As amended through December 8, 2021
Rule 19 - Required Joinder of Parties
(a) Persons Required to Be Joined if Feasible.
(1)A Person Required to Be Made a Party. A person who is subject to service of process and whose joinder will not deprive the court of subject-matter jurisdiction must be joined as a party if:
(A) in that person's absence, the court cannot accord complete relief among existing parties; or
(B) that person claims an interest relating to the subject of the action and is so situated that disposing of the action in the person's absence may:
(i) as a practical matter impair or impede the person's ability to protect the interest; or
(ii) leave an existing party subject to a substantial risk of incurring double, multiple, or otherwise inconsistent obligations because of the interest.
(2)Joinder by Court Order. If a person required to be made a party has not been joined, the court must order that the person be made a party. A person who refuses to join as a plaintiff may be made either a defendant or, in a proper case, an involuntary plaintiff.
(3)Venue. If a joined party objects to venue and the joinder would make venue improper, the court must dismiss that party.
(b) When Joinder Is Not Feasible. If a person required to be joined if feasible cannot be joined, the court must determine whether, in equity and good conscience, the action should proceed among the existing parties or should be dismissed. The factors for the court to consider include:
(1) the extent to which a judgment rendered in the person's absence might prejudice that person or the existing parties;
(2) the extent to which any prejudice could be lessened or avoided by:
(A) protective provisions in the judgment;
(B) shaping the relief; or
(C) other measures;
(3) whether a judgment rendered in the person's absence would be adequate; and
(4) whether the plaintiff would have an adequate remedy if the action were dismissed for nonjoinder.
(c) Pleading the Reasons for Nonjoinder. When asserting a claim for relief, a party must state:
(1) the name, if known, of any person required to be joined if feasible who is not joined; and
(2) the reasons for not joining that person.
(d) Exception of Class Actions. This rule is subject to Rule 23.

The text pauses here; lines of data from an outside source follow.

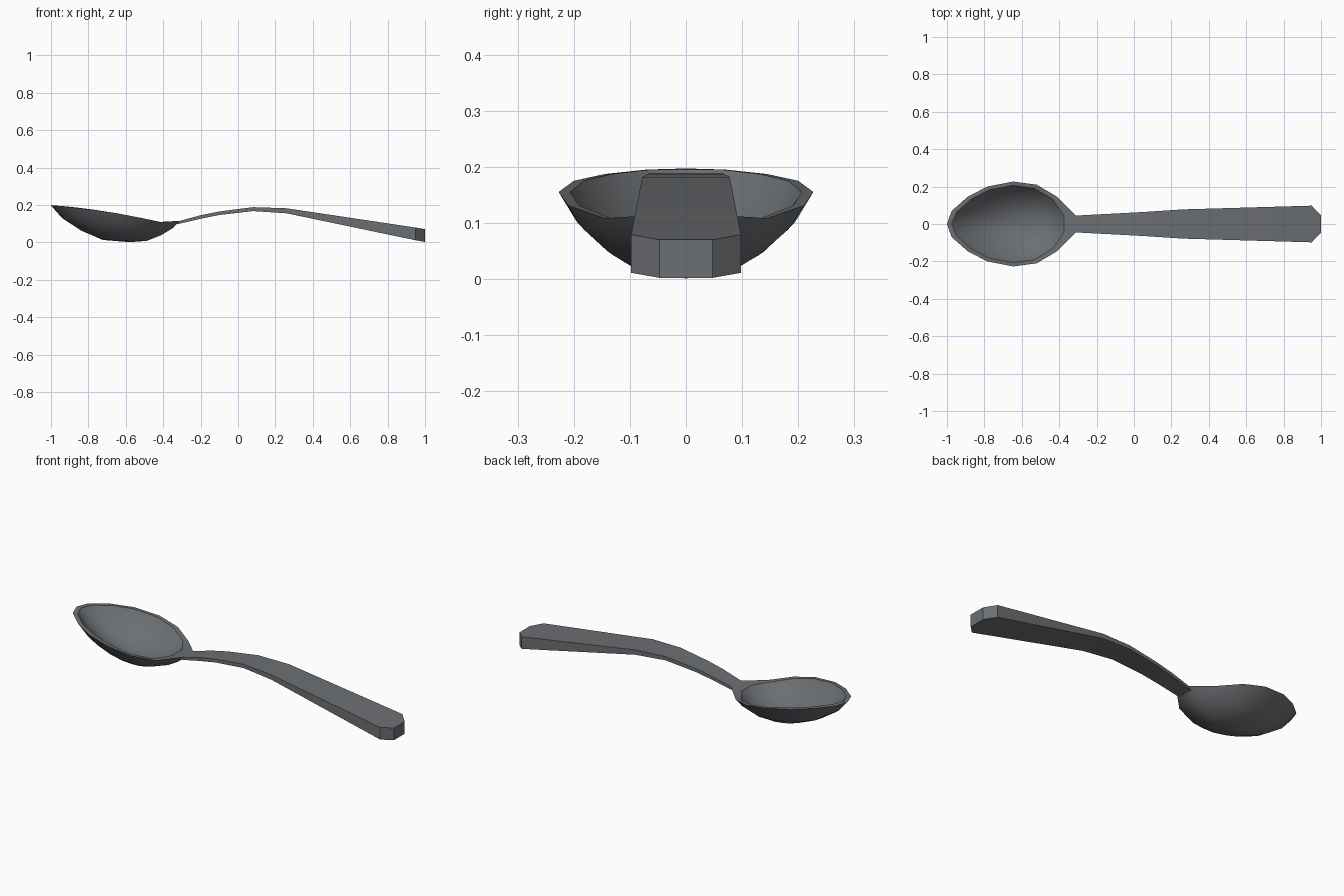
import bpy, bmesh, math

if "Cube" in bpy.data.objects:
    bpy.data.objects.remove(bpy.data.objects["Cube"])

steel = bpy.data.materials.new("dark_steel")
steel.diffuse_color = (0.15, 0.16, 0.17, 1)
steel.use_nodes = True
steel.node_tree.nodes["Principled BSDF"].inputs["Base Color"].default_value = steel.diffuse_color


def finish(bm, name):
    bmesh.ops.recalc_face_normals(bm, faces=bm.faces[:])
    for f in bm.faces:
        f.smooth = True
    me = bpy.data.meshes.new(name)
    bm.to_mesh(me)
    bm.free()
    me.materials.append(steel)
    ob = bpy.data.objects.new(name, me)
    bpy.context.collection.objects.link(ob)
    return ob


def bridge(bm, a, b):
    n = len(a)
    for i in range(n):
        bm.faces.new((a[i], a[(i + 1) % n], b[(i + 1) % n], b[i]))


def mirror_loop(tip, half):
    return [tip] + half + [(x, -y, z) for x, y, z in reversed(half)]


# Bowl: outer and inner rim outlines, shrinking in rings to the bottom
half = [(-.975, .07, .195), (-.89, .145, .187), (-.785, .2, .175), (-.645, .227, .155),
        (-.52, .21, .131), (-.41, .145, .108), (-.31, .045, .115)]
outer = mirror_loop((-1, 0, .197), half)
inner_half = [(-.675 + (x + .675) * .91, y * .91, z) for x, y, z in half]
inner_half[-1] = (-.375, .045, .108)
inner = mirror_loop((-.975, 0, .195), inner_half)


def shell(bm, rim, floor):
    rings = []
    for s, w in ((1, 1), (.86, .66), (.62, .32), (.34, .06)):
        rings.append([bm.verts.new((-.58 + (x + .58) * s, y * s, floor + (z - floor) * w))
                      for x, y, z in rim])
    for a, b in zip(rings, rings[1:]):
        bridge(bm, a, b)
    centre = bm.verts.new((-.58, 0, floor))
    last = rings[-1]
    for i in range(len(last)):
        bm.faces.new((last[i], last[(i + 1) % len(last)], centre))
    return rings[0]


bm = bmesh.new()
rim_out = shell(bm, outer, .001)
rim_in = shell(bm, inner, .022)
bridge(bm, rim_out, rim_in)
for ring in (rim_out, rim_in):
    for i, v in enumerate(ring):
        bm.edges.get((v, ring[(i + 1) % len(ring)])).smooth = False
finish(bm, "bowl")

# Handle: rectangular sections (x, half width, top, bottom) along an arch
sections = [(-.345, .038, .106, .094), (-.31, .045, .115, .1), (-.2, .051, .145, .126),
            (-.1, .056, .165, .146), (.08, .066, .188, .167), (.26, .078, .182, .155),
            (.95, .098, .079, .011), (1, .047, .07, .002)]
bm = bmesh.new()
loops = [[bm.verts.new(p) for p in ((x, -w, b), (x, w, b), (x, w, t), (x, -w, t))]
         for x, w, t, b in sections]
for a, b in zip(loops, loops[1:]):
    bridge(bm, a, b)
bm.faces.new(loops[0])
bm.faces.new(loops[-1])
handle = finish(bm, "handle")
handle.data.set_sharp_from_angle(angle=math.radians(30))
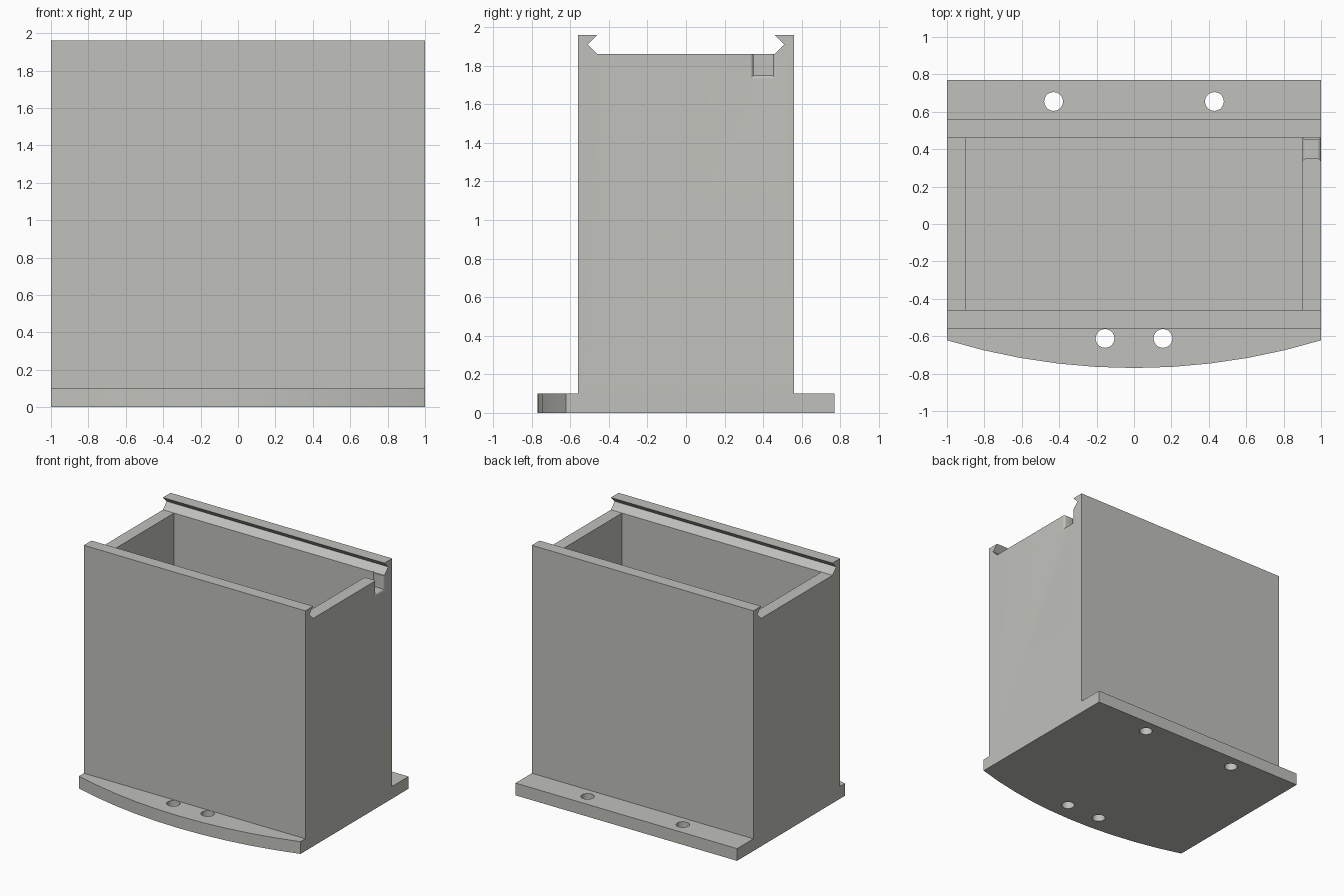
import bpy, bmesh, math

if "Cube" in bpy.data.objects:
    bpy.data.objects.remove(bpy.data.objects["Cube"])

grey = bpy.data.materials.new("light_grey")
grey.diffuse_color = (0.53, 0.53, 0.50, 1)
grey.use_nodes = True
grey.node_tree.nodes["Principled BSDF"].inputs["Base Color"].default_value = grey.diffuse_color


def loft(name, rings):
    """Closed solid through rings of matching points."""
    bm = bmesh.new()
    loops = [[bm.verts.new(p) for p in ring] for ring in rings]
    n = len(loops[0])
    for a, b in zip(loops, loops[1:]):
        for i in range(n):
            bm.faces.new((a[i], a[(i + 1) % n], b[(i + 1) % n], b[i]))
    bm.faces.new(loops[0])
    bm.faces.new(loops[-1])
    bmesh.ops.recalc_face_normals(bm, faces=bm.faces)
    mesh = bpy.data.meshes.new(name)
    bm.to_mesh(mesh)
    bm.free()
    mesh.materials.append(grey)
    ob = bpy.data.objects.new(name, mesh)
    bpy.context.collection.objects.link(ob)
    return ob


def prism_z(name, outline, z0, z1):
    return loft(name, [[(x, y, z) for x, y in outline] for z in (z0, z1)])


def apply_boolean(target, tool, operation):
    mod = target.modifiers.new("boolean", 'BOOLEAN')
    mod.object, mod.operation, mod.solver = tool, operation, 'EXACT'
    bpy.ops.object.select_all(action='DESELECT')
    target.select_set(True)
    bpy.context.view_layer.objects.active = target
    bpy.ops.object.modifier_apply(modifier=mod.name)
    bpy.data.objects.remove(tool, do_unlink=True)


# Side profile: flanged foot, tall walls and dovetail rails at the top
half = [(0.77, 0), (0.77, 0.1), (0.56, 0.1), (0.56, 1.96), (0.46, 1.96),
        (0.51, 1.91), (0.46, 1.86)]
profile = half + [(-y, z) for y, z in reversed(half)]
box = loft("box_housing", [[(x, y, z) for y, z in profile] for x in (-1, 1)])

# Bowed front edge of the foot, trimmed away outside a shallow arc
R, SEG = 3.45, 10
arc_angle = math.asin(1 / R)
arc = []
for i in range(SEG + 1):
    a = arc_angle * (2 * i / SEG - 1)
    arc.append((R * math.sin(a), -0.77 + R * (1 - math.cos(a))))
trim = [(-1.2, arc[0][1])] + arc + [(1.2, arc[-1][1]), (1.2, -1), (-1.2, -1)]
apply_boolean(box, prism_z("front_trim", trim, -0.1, 0.2), 'DIFFERENCE')

# Inner cavity
cavity = [(-0.9, -0.46), (0.9, -0.46), (0.9, 0.46), (-0.9, 0.46)]
apply_boolean(box, prism_z("cavity_cutter", cavity, 0.1, 1.87), 'DIFFERENCE')

# Screw holes in the foot
for x, y in ((0.43, 0.655), (0.155, -0.612)):
    for s in (-1, 1):
        circle = [(s * x + 0.05 * math.cos(math.tau * i / 32),
                   y + 0.05 * math.sin(math.tau * i / 32)) for i in range(32)]
        apply_boolean(box, prism_z("hole_cutter", circle, -0.1, 0.2), 'DIFFERENCE')

# Cable notch in the right wall, flared with a small round on both faces
F, STEPS = 0.02, 5
flare = [(F * (1 - math.cos(t)), F * (1 - math.sin(t)))
         for t in (math.pi / 2 * i / STEPS for i in range(STEPS + 1))]
sections = [(0.8995, F)] + [(0.9 + d, e) for d, e in flare]
sections += [(1 - d, e) for d, e in reversed(flare)] + [(1.05, F)]
notch = loft("notch_cutter", [
    [(x, 0.35 - e, 1.87), (x, 0.35 - e, 1.75 - e),
     (x, 0.45 + e, 1.75 - e), (x, 0.45 + e, 1.87)] for x, e in sections])
apply_boolean(box, notch, 'DIFFERENCE')

# Smooth curved surfaces, keep the edges crisp
bpy.ops.object.select_all(action='DESELECT')
box.select_set(True)
bpy.context.view_layer.objects.active = box
bpy.ops.object.shade_smooth_by_angle(angle=math.radians(25))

Ariz. R. Civ. P. 19

Amended effective January 1, 2017.

State Bar Committee Note

1966 Amendment to Rule 19

The present rule, with its judicial gloss in terms of indispensable, necessary, and proper parties, has proved confusing and difficult to apply. The revision seeks to substitute practical procedures to deal with problems where otherwise desirable joinder is difficult. At the same time, it retains the basic principle that parties must be joined where this is required by "equity and good conscience." Shields v. Barrow, 58 U.S. 130, 17 How. 130, 15 L. Ed. 158 (1854); Bolin v. Superior Ct., 85 Ariz. 131, 333 P.2d 295 (1958); Smith v. Rabb, 95 Ariz. 49, 386 P.2d 649 (1963); State of Washington v. United States, 87 F.2d 421 (9th Cir. 1936).

The description is not at variance with the settled authorities holding that a tortfeasor with the usual "joint-and-several" liability is merely a permissive party to an action against another with like liability. Joinder of these tortfeasors continues to be regulated by Rule 20; compare Rule 14 on third-party practice.

If a person as described in subdivision (a)(1)-(2) is amenable to service of process and his joinder would not deprive the court of jurisdiction in the sense of competence over the action, he should be joined as a party; and if he has not been joined, the court should order him to be brought into the action. If a party joined has a valid objection to the venue and chooses to assert it, he will be dismissed from the action.

Under subdivision (b), when a person as described in subdivision (a)(1)-(2) cannot be made a party, the court is to determine whether in equity and good conscience the action should proceed among the parties already before it, or should be dismissed because the absent party is indispensable.

Subdivision (c) continues the requirement that a pleading asserting a claim for relief state the names of persons described in subdivision (c) who are not joined as parties and the reasons for their non-joinder.

The official comment of the federal advisory committee on civil rules on the change in Federal Rule 19 is comprehensive and should be consulted.